|Weight||184 g||172 g|
We don’t have our hands on any direct camera quality comparisons, so I won’t give a definitive answer here. The Nexus 6 will offer up higher resolution pictures on both its front and rear cameras, and should have decent low light performance thanks to its f/2.0 aperture. Apple’s cameras always perform very well, but a bigger jump from the last generation would have been better.
Optical image stabilization makes its way to both phones, as does an HDR mode. In terms of video features, the Nexus 6’s rear camera can record 4K video at 30fps, while the iPhone 6 is limited to 1080p. It can however manage 240fps slow-motion capture at 720p.
Unique features in favor of the Nexus 6 include dual-front facing speakers for superior audio quality, built-in wireless charging, and water resistance, although no IP rating has been given.

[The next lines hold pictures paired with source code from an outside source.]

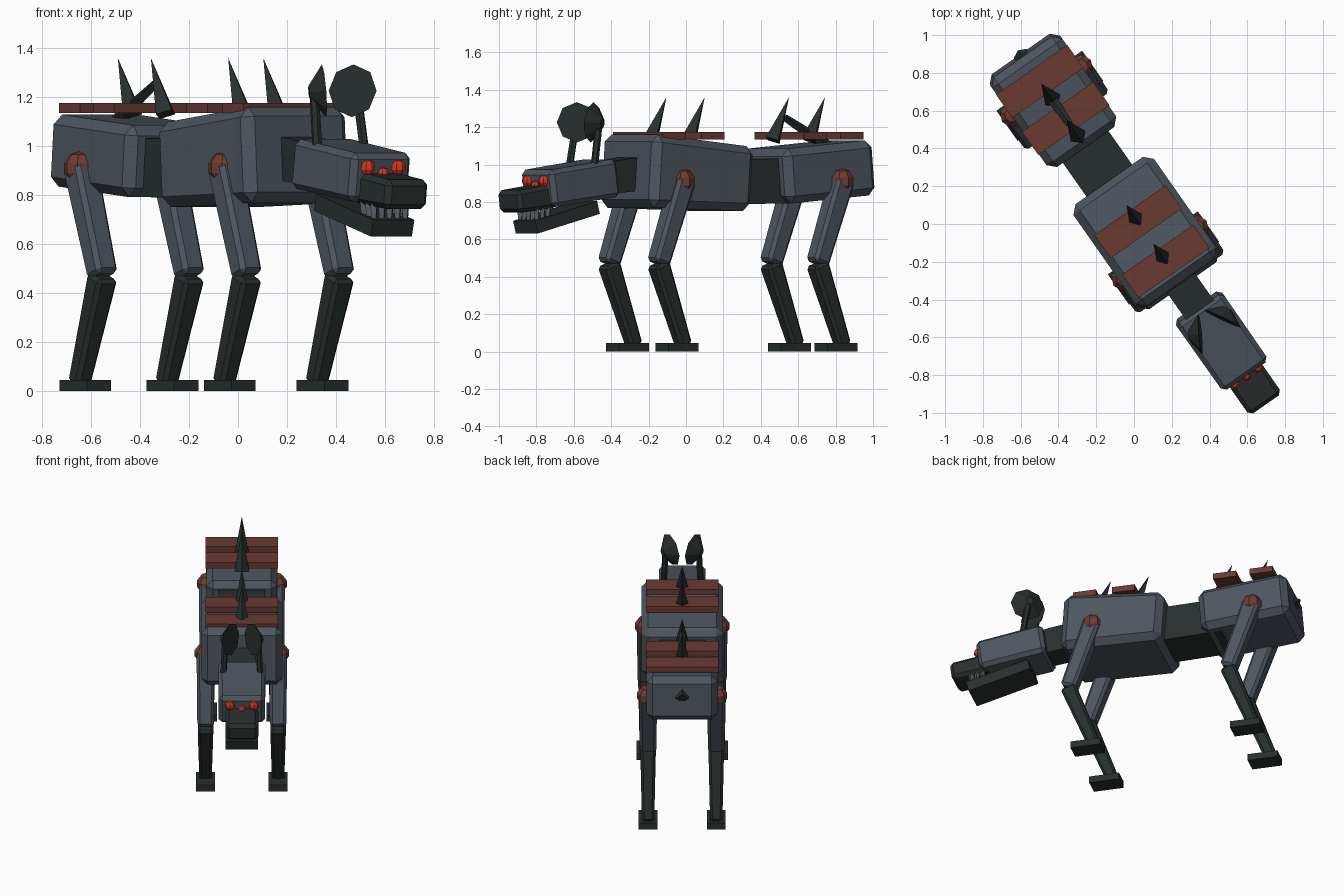
import bpy, bmesh, math
from mathutils import Vector, Matrix

if "Cube" in bpy.data.objects:
    bpy.data.objects.remove(bpy.data.objects["Cube"])

# Whole model faces local -y, then is turned to its standing direction
PLACE = Matrix.Translation((0.02, 0.014, 0)) @ Matrix.Rotation(math.radians(35), 4, 'Z')


def material(name, rgb):
    m = bpy.data.materials.new(name)
    m.diffuse_color = (*rgb, 1)
    m.use_nodes = True
    m.node_tree.nodes["Principled BSDF"].inputs["Base Color"].default_value = m.diffuse_color
    return m


GREY = material("slate_grey", (0.075, 0.091, 0.112))
DARK = material("dark_metal", (0.021, 0.028, 0.027))
PLATE = material("rust_plate", (0.145, 0.042, 0.032))
JOINT = material("rust_joint", (0.155, 0.045, 0.033))
RED = material("eye_red", (0.68, 0.04, 0.016))
TEETH = material("tooth_grey", (0.10, 0.11, 0.13))


def pos(s, f, z):
    """side, forward, up -> local position"""
    return Vector((s, -f, z))


def finish(name, bm, mat, bevel=0):
    bmesh.ops.recalc_face_normals(bm, faces=bm.faces[:])
    if bevel:
        bmesh.ops.bevel(bm, geom=bm.edges[:], offset=bevel, segments=1,
                        profile=0.5, affect='EDGES')
    bm.transform(PLACE)
    me = bpy.data.meshes.new(name)
    bm.to_mesh(me)
    bm.free()
    me.materials.append(mat)
    ob = bpy.data.objects.new(name, me)
    bpy.context.collection.objects.link(ob)
    return ob


def block(name, mat, a, b, w, h, bevel=0, s=0):
    """tapered box from a to b, both (forward, up); w, h = sizes at both ends"""
    d = (Vector(b) - Vector(a)).normalized()
    n = Vector((-d.y, d.x))
    bm = bmesh.new()
    rings = []
    for p, wi, hi in ((a, w[0], h[0]), (b, w[1], h[1])):
        ring = []
        for i, j in ((-1, -1), (1, -1), (1, 1), (-1, 1)):
            q = Vector(p) + n * hi / 2 * j
            ring.append(bm.verts.new(pos(s + i * wi / 2, q.x, q.y)))
        rings.append(ring)
    bm.faces.new(rings[0])
    bm.faces.new(rings[1])
    for k in range(4):
        m = (k + 1) % 4
        bm.faces.new((rings[0][k], rings[0][m], rings[1][m], rings[1][k]))
    return finish(name, bm, mat, bevel)


def cone(name, mat, a, b, r0, r1, sides=4):
    """cone or rod between two local positions"""
    d = b - a
    rot = d.to_track_quat('Z', 'Y').to_matrix().to_4x4()
    bm = bmesh.new()
    bmesh.ops.create_cone(bm, cap_ends=True, segments=sides, radius1=r0, radius2=r1,
                          depth=d.length,
                          matrix=Matrix.Translation((a + b) / 2) @ rot)
    return finish(name, bm, mat)


def ball(name, mat, c, r, segs=8, rings=5):
    bm = bmesh.new()
    bmesh.ops.create_uvsphere(bm, u_segments=segs, v_segments=rings, radius=r,
                              matrix=Matrix.Translation(c))
    return finish(name, bm, mat)


# Body
block("hips", GREY, (-1.072, 0.985), (-0.49, 0.935), (0.455, 0.45), (0.295, 0.295), 0.04)
block("waist", DARK, (-0.62, 0.915), (-0.15, 0.905), (0.295, 0.295), (0.24, 0.24))
block("chest", GREY, (-0.255, 0.922), (0.405, 0.967), (0.52, 0.52), (0.345, 0.395), 0.042)
block("neck", DARK, (0.34, 0.955), (0.64, 0.92), (0.18, 0.18), (0.18, 0.17))

# Back plates and spikes
for i, (f, spike) in enumerate(((0.258, 0.24), (0.003, -0.01), (-0.665, -0.56), (-0.905, -0.795))):
    block(f"back_plate_{i}", PLATE, (f - 0.075, 1.155), (f + 0.075, 1.155),
          (0.46, 0.46), (0.04, 0.04))
    cone(f"spike_{i}", DARK, pos(0, spike + 0.01, 1.13), pos(0, spike - 0.095, 1.36), 0.048, 0.0)

# Tail rod running through the hips
cone("tail", DARK, pos(0, -1.085, 1.0), pos(0, -0.63, 1.25), 0.042, 0.02)

# Head
block("head", GREY, (0.553, 0.93), (0.99, 0.87), (0.30, 0.295), (0.205, 0.20), 0.024)
block("muzzle", DARK, (0.93, 0.832), (1.178, 0.80), (0.21, 0.21), (0.13, 0.12), 0.022)
block("jaw", DARK, (0.66, 0.77), (1.065, 0.665), (0.205, 0.205), (0.07, 0.07))
for i in range(5):
    s = -0.078 + 0.039 * i
    cone(f"front_tooth_{i}", TEETH, pos(s, 1.045, 0.765), pos(s, 1.045, 0.69), 0.019, 0.012)
for side in (-1, 1):
    for i in range(2):
        f = 0.972 + 0.036 * i
        cone(f"side_tooth_{i}_{side}", TEETH, pos(side * 0.078, f, 0.775),
             pos(side * 0.078, f, 0.70), 0.019, 0.012)
ball("middle_eye", RED, pos(0, 1.0, 0.887), 0.026)

for side, tag in ((-1, "left"), (1, "right")):
    ball(f"{tag}_eye", RED, pos(side * 0.076, 0.995, 0.913), 0.033)

    # Dish shaped ears, flat side turned forward and inward
    ear = pos(side * 0.08, 0.674, 1.225)
    a = math.radians(60)
    face = pos(-side * math.sin(a), math.cos(a), 0.08).normalized()
    cone(f"{tag}_ear_dish", DARK, ear + face * 0.01, ear - face * 0.052, 0.108, 0.025, 8)
    cone(f"{tag}_ear_stalk", DARK, pos(side * 0.118, 0.70, 0.97), ear - face * 0.03, 0.02, 0.02, 6)

    # Legs: same shape at front and back, the back pair slightly closer
    for part, f, out in (("front", 0.205, 0.231), ("back", -0.843, 0.217)):
        n = f"{part}_{tag}"
        s = side * out
        knee = (f + 0.155, 0.47)
        ball(f"{n}_joint", JOINT, pos(side * (out + 0.003), f, 0.91), 0.07)
        block(f"{n}_upper_leg", GREY, (f - 0.005, 0.92), knee, (0.115, 0.105), (0.115, 0.1), 0.018, s)
        block(f"{n}_lower_leg", DARK, knee, (f - 0.012, 0.03), (0.1, 0.078), (0.1, 0.078),
              0.016, s)
        block(f"{n}_foot", DARK, (f - 0.066, 0.0225), (f + 0.13, 0.0225), (0.12, 0.12),
              (0.045, 0.045), 0, s)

The iPhone 6 Plus comes with a fingerprint scanner and TouchID integration, which might appeal to the security conscious.

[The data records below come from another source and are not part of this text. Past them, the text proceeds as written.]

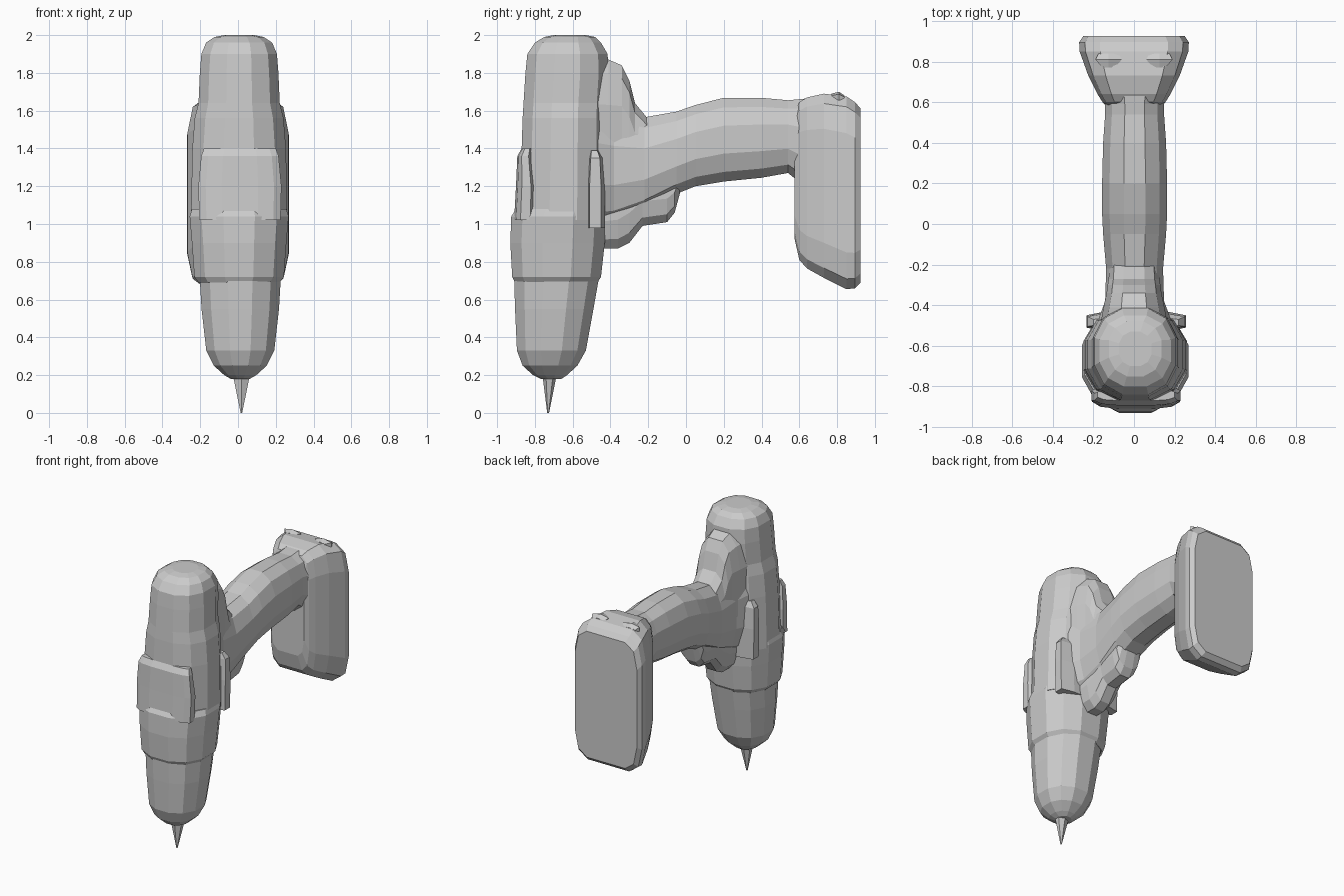
import bpy, bmesh
from math import cos, sin, pi, copysign


def ring(n, p):
    """Unit superellipse with n sides, scaled to reach exactly +-1."""
    pts = []
    for i in range(n):
        a = 2 * pi * (i + 0.5) / n
        c, s = cos(a), sin(a)
        pts.append((copysign(abs(c) ** (2 / p), c), copysign(abs(s) ** (2 / p), s)))
    mu = max(u for u, v in pts)
    mv = max(v for u, v in pts)
    return [(u / mu, v / mv) for u, v in pts]


def loft(name, axis, sections, n=12, p=2.0, cx=0.0):
    """Sections: (position on axis, low, high, half width in x)."""
    bm = bmesh.new()
    rings = []
    for t, lo, hi, w in sections:
        mid, h = (lo + hi) / 2, (hi - lo) / 2
        row = []
        for u, v in ring(n, p):
            x, d = cx + u * w, mid + v * h
            row.append(bm.verts.new((x, d, t) if axis == 'z' else (x, t, d)))
        rings.append(row)
    for a, b in zip(rings, rings[1:]):
        for i in range(n):
            j = (i + 1) % n
            bm.faces.new((a[i], a[j], b[j], b[i]))
    bm.faces.new(rings[0])
    bm.faces.new(rings[-1])
    bmesh.ops.recalc_face_normals(bm, faces=bm.faces)
    me = bpy.data.meshes.new(name)
    bm.to_mesh(me)
    bm.free()
    ob = bpy.data.objects.new(name, me)
    bpy.context.collection.objects.link(ob)
    return ob


# pointed bit
loft("drill_bit", 'z', [(0, -0.735, -0.725, 0.004), (0.2, -0.76, -0.685, 0.045)], n=6, cx=0.018)

# rounded chuck
loft("chuck", 'z', [
    (0.18, -0.77, -0.66, 0.05), (0.20, -0.81, -0.63, 0.085), (0.25, -0.865, -0.575, 0.14),
    (0.33, -0.895, -0.53, 0.18), (0.55, -0.905, -0.49, 0.205), (0.72, -0.91, -0.46, 0.215)],
    p=2.2, cx=0.012)

# gear casing with stepped lower edge
loft("gear_casing", 'z', [
    (0.69, -0.905, -0.47, 0.215), (0.72, -0.92, -0.45, 0.237), (0.90, -0.93, -0.43, 0.25),
    (1.04, -0.925, -0.425, 0.262), (1.08, -0.90, -0.43, 0.25)], p=2.3, cx=0.006)

# motor housing with domed end
loft("motor_housing", 'z', [
    (1.02, -0.88, -0.42, 0.255), (1.40, -0.87, -0.42, 0.248), (1.56, -0.865, -0.42, 0.235),
    (1.64, -0.86, -0.42, 0.215), (1.80, -0.85, -0.41, 0.208), (1.90, -0.84, -0.415, 0.20),
    (1.96, -0.80, -0.45, 0.175), (1.99, -0.75, -0.48, 0.13), (2.0, -0.70, -0.53, 0.08)],
    p=2.3, cx=0.006)

# guards at the front and rear of the casing
loft("front_guard", 'z', [
    (1.02, -0.91, -0.79, 0.215), (1.20, -0.90, -0.79, 0.22),
    (1.36, -0.893, -0.81, 0.205), (1.40, -0.87, -0.81, 0.19)], n=12, p=3.2, cx=0.01)
loft("rear_guard", 'z', [
    (0.98, -0.53, -0.43, 0.24), (1.20, -0.53, -0.43, 0.245),
    (1.35, -0.52, -0.44, 0.24), (1.39, -0.51, -0.46, 0.21)], n=8, p=3.5, cx=0.01)

# shoulder where the handle meets the motor housing
loft("upper_shoulder", 'y', [
    (-0.52, 1.05, 1.88, 0.17), (-0.41, 1.05, 1.87, 0.15), (-0.34, 1.1, 1.84, 0.135),
    (-0.30, 1.1, 1.76, 0.13), (-0.27, 1.1, 1.64, 0.125), (-0.20, 1.15, 1.555, 0.12)], p=3)

# trigger under the handle root
loft("trigger", 'y', [
    (-0.50, 0.87, 1.3, 0.11), (-0.36, 0.87, 1.35, 0.105), (-0.30, 0.90, 1.4, 0.10),
    (-0.23, 0.99, 1.4, 0.10), (-0.10, 1.01, 1.4, 0.10), (-0.06, 1.06, 1.4, 0.10),
    (-0.03, 1.17, 1.4, 0.09)], n=12, p=2.6)

# handle
loft("handle", 'y', [
    (-0.50, 0.98, 1.66, 0.19), (-0.38, 1.0, 1.62, 0.145), (-0.22, 1.07, 1.565, 0.14),
    (-0.05, 1.16, 1.595, 0.155), (0.05, 1.20, 1.63, 0.16), (0.20, 1.225, 1.668, 0.16),
    (0.40, 1.245, 1.668, 0.155), (0.54, 1.27, 1.655, 0.145), (0.59, 1.23, 1.66, 0.145),
    (0.70, 1.15, 1.67, 0.17)], p=2.4, cx=0.003)

# battery pack flaring towards its flat back
loft("battery", 'y', [
    (0.575, 0.92, 1.58, 0.13), (0.60, 0.81, 1.645, 0.155), (0.64, 0.765, 1.67, 0.18),
    (0.73, 0.715, 1.69, 0.225), (0.85, 0.655, 1.675, 0.268), (0.895, 0.66, 1.645, 0.27),
    (0.925, 0.69, 1.61, 0.25)], n=12, p=5.5)

# release catches on top of the battery
for side in (-1, 1):
    loft("battery_catch", 'y', [
        (0.77, 1.64, 1.69, 0.03), (0.81, 1.64, 1.70, 0.065), (0.84, 1.64, 1.68, 0.05)],
        n=6, p=2.5, cx=0.125 * side)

Bulk and weight is a particular concern when it comes to larger handsets. We have already seen that the Nexus 6 is larger than most Android phones, and it is also slightly bigger than Apple’s gargantuan handset in both the width and depth dimensions. The Nexus 6 is also a little heavier, which could be off-putting for some.
Turning to the prices of the two handsets, the Nexus 6 looks like a bargain. When it comes to storage options, 16GB isn’t really enough for anyone with a half-decent media collection. Without microSD card support, most consumers are probably going to want 32GB, at least, pushing the iPhone 6 Plus up to the 64GB option at a cost of $849.
While processing hardware is comparable, the Nexus 6 also come with a range of extra features that customers are likely to find a use for. We haven’t mentioned software here as the final build for Android Lollipop isn’t quite ready, but early impressions suggest that multitaskers are going to find Android the better choice.
The Nexus 6 is a cutting-edge smartphone. While its price tag is higher than many Android smartphones and considerably higher than the Nexus 5, it still offers better value for money than the iPhone 6 Plus.